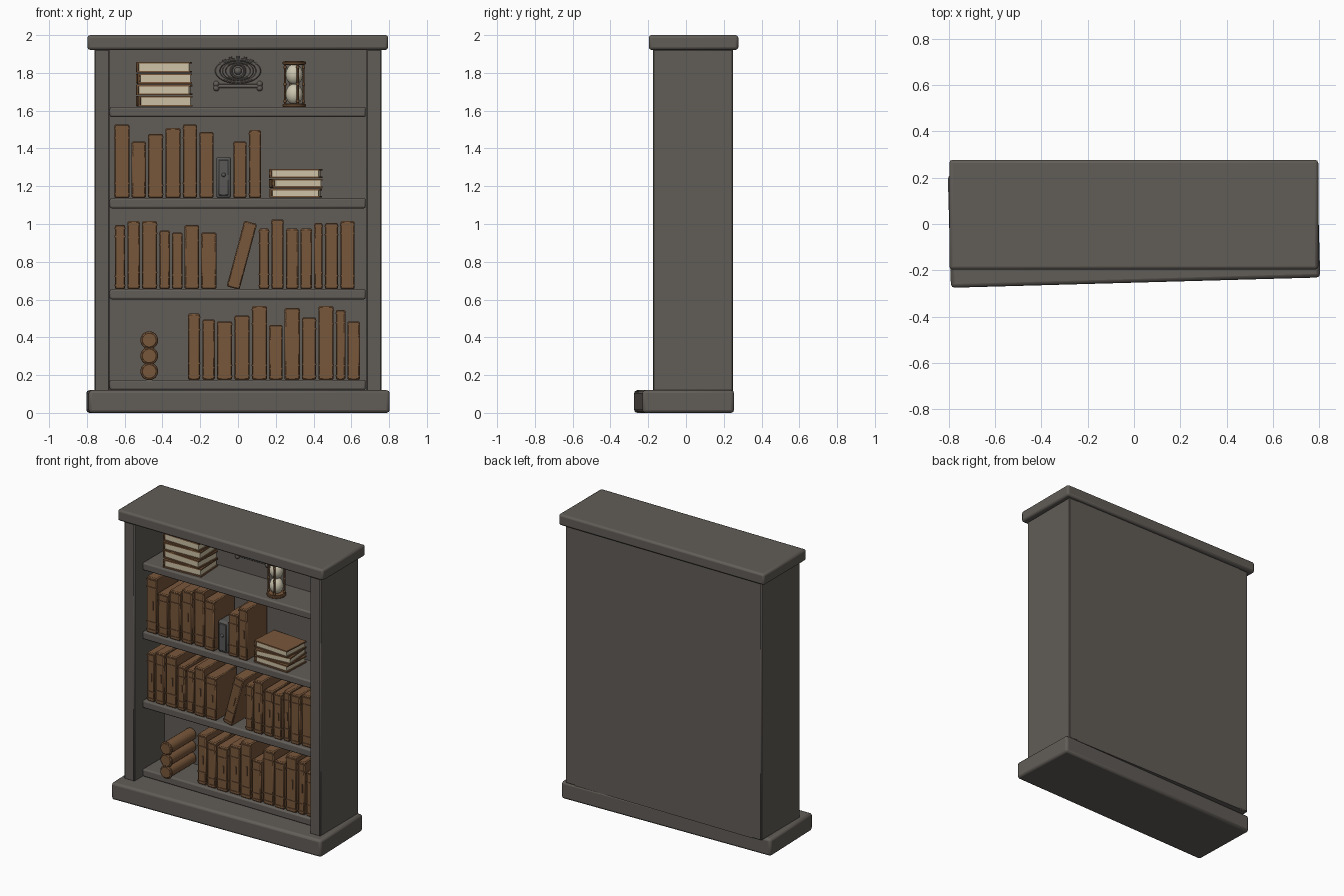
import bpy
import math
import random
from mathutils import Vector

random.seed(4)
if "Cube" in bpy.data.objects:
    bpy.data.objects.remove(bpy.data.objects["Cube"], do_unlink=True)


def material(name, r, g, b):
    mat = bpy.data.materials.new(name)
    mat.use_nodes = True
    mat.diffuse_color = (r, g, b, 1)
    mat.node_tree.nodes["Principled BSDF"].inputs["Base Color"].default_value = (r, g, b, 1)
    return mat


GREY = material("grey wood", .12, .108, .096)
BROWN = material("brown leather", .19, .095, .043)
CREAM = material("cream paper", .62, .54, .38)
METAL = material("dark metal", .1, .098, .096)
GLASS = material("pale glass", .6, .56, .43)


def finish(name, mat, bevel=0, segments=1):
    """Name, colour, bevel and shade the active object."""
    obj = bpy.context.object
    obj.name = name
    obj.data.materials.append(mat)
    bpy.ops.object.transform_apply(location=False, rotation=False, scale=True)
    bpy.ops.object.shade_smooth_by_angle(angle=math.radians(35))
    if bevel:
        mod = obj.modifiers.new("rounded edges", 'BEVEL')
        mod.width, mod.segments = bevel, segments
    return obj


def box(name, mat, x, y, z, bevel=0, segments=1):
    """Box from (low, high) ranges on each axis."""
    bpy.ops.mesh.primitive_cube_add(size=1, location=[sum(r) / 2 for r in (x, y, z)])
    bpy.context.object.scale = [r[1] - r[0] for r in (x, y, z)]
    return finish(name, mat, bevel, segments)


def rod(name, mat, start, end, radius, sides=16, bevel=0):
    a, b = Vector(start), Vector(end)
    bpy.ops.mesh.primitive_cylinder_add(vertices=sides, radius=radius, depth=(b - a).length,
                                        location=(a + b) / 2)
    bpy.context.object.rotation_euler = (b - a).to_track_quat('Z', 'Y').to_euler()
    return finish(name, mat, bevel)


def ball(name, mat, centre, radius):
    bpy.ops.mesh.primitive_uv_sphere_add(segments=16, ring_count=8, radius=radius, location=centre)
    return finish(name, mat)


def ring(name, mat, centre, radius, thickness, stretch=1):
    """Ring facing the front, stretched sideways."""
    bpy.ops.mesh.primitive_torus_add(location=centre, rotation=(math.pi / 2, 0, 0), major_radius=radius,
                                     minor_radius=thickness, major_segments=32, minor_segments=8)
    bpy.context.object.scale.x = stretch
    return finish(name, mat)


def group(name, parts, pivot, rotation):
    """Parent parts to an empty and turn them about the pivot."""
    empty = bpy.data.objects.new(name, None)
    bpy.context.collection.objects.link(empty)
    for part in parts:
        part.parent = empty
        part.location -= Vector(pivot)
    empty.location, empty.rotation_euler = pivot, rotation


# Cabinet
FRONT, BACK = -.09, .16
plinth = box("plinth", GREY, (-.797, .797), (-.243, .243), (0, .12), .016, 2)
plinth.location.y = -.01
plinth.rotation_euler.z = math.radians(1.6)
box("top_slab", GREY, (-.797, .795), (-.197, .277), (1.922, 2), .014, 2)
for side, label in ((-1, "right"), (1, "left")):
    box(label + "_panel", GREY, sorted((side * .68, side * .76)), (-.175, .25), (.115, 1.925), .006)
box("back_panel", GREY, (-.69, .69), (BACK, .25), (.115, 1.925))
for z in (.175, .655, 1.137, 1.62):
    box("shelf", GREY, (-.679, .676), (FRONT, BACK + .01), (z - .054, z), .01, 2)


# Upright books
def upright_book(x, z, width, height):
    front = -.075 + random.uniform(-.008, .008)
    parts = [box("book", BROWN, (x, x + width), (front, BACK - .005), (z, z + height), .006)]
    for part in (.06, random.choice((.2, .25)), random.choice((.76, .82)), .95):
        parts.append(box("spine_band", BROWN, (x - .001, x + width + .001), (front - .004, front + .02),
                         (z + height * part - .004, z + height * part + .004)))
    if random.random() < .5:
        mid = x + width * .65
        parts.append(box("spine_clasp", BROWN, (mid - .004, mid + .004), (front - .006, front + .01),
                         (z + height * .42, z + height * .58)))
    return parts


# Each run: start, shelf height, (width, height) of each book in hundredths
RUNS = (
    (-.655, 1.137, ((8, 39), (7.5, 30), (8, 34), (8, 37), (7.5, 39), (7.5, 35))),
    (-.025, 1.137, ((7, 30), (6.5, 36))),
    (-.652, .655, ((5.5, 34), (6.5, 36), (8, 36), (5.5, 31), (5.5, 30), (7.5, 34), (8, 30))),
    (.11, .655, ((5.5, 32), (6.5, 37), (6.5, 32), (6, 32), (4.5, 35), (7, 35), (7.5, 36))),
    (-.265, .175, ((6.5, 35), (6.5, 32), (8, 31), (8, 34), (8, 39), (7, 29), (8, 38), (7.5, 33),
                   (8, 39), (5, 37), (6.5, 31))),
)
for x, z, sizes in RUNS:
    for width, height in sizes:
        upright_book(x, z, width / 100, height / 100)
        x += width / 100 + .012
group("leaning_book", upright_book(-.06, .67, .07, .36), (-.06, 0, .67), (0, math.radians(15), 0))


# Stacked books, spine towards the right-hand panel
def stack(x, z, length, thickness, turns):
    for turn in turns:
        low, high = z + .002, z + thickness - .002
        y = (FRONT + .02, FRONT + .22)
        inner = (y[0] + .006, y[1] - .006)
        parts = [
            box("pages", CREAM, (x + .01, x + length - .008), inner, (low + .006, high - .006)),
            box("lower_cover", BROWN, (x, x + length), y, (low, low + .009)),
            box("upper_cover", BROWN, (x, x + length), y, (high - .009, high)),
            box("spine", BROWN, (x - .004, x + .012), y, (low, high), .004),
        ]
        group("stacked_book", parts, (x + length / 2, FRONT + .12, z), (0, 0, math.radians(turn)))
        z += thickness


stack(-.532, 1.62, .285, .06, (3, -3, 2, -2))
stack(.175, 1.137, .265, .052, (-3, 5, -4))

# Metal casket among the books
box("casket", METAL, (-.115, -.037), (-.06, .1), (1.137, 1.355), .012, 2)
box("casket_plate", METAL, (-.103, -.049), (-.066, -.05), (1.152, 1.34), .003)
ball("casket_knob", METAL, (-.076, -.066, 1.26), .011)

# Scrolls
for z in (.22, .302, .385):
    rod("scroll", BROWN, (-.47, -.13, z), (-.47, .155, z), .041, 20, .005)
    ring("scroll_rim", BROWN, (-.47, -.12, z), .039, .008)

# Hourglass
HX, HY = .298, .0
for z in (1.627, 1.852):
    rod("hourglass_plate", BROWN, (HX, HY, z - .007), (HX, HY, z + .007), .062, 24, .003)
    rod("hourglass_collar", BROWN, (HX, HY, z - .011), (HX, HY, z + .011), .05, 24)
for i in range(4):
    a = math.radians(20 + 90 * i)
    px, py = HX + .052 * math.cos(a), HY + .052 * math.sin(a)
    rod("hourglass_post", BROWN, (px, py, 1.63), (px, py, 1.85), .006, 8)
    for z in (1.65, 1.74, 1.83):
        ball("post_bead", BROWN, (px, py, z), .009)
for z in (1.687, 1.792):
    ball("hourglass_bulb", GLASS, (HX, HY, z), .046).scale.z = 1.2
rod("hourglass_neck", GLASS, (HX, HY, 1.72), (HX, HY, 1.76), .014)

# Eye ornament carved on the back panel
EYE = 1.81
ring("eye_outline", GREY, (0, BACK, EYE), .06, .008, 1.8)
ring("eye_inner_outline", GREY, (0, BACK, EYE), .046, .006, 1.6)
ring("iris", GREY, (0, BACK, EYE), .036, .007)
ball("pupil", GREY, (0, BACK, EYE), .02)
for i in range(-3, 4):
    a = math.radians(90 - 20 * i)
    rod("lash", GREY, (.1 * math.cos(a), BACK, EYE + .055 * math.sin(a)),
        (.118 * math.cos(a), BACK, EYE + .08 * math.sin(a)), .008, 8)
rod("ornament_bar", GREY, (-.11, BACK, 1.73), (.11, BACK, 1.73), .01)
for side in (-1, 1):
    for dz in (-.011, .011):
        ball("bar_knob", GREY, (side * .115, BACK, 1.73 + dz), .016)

##########

Task directions - Only the lines from where the data begins to the line with "mat.diffuse_color = (r, g, b, 1)", both of them included, should be reproduced word for word; no pictures.

Worked solution -
import bpy
import math
import random
from mathutils import Vector

random.seed(4)
if "Cube" in bpy.data.objects:
    bpy.data.objects.remove(bpy.data.objects["Cube"], do_unlink=True)


def material(name, r, g, b):
    mat = bpy.data.materials.new(name)
    mat.use_nodes = True
    mat.diffuse_color = (r, g, b, 1)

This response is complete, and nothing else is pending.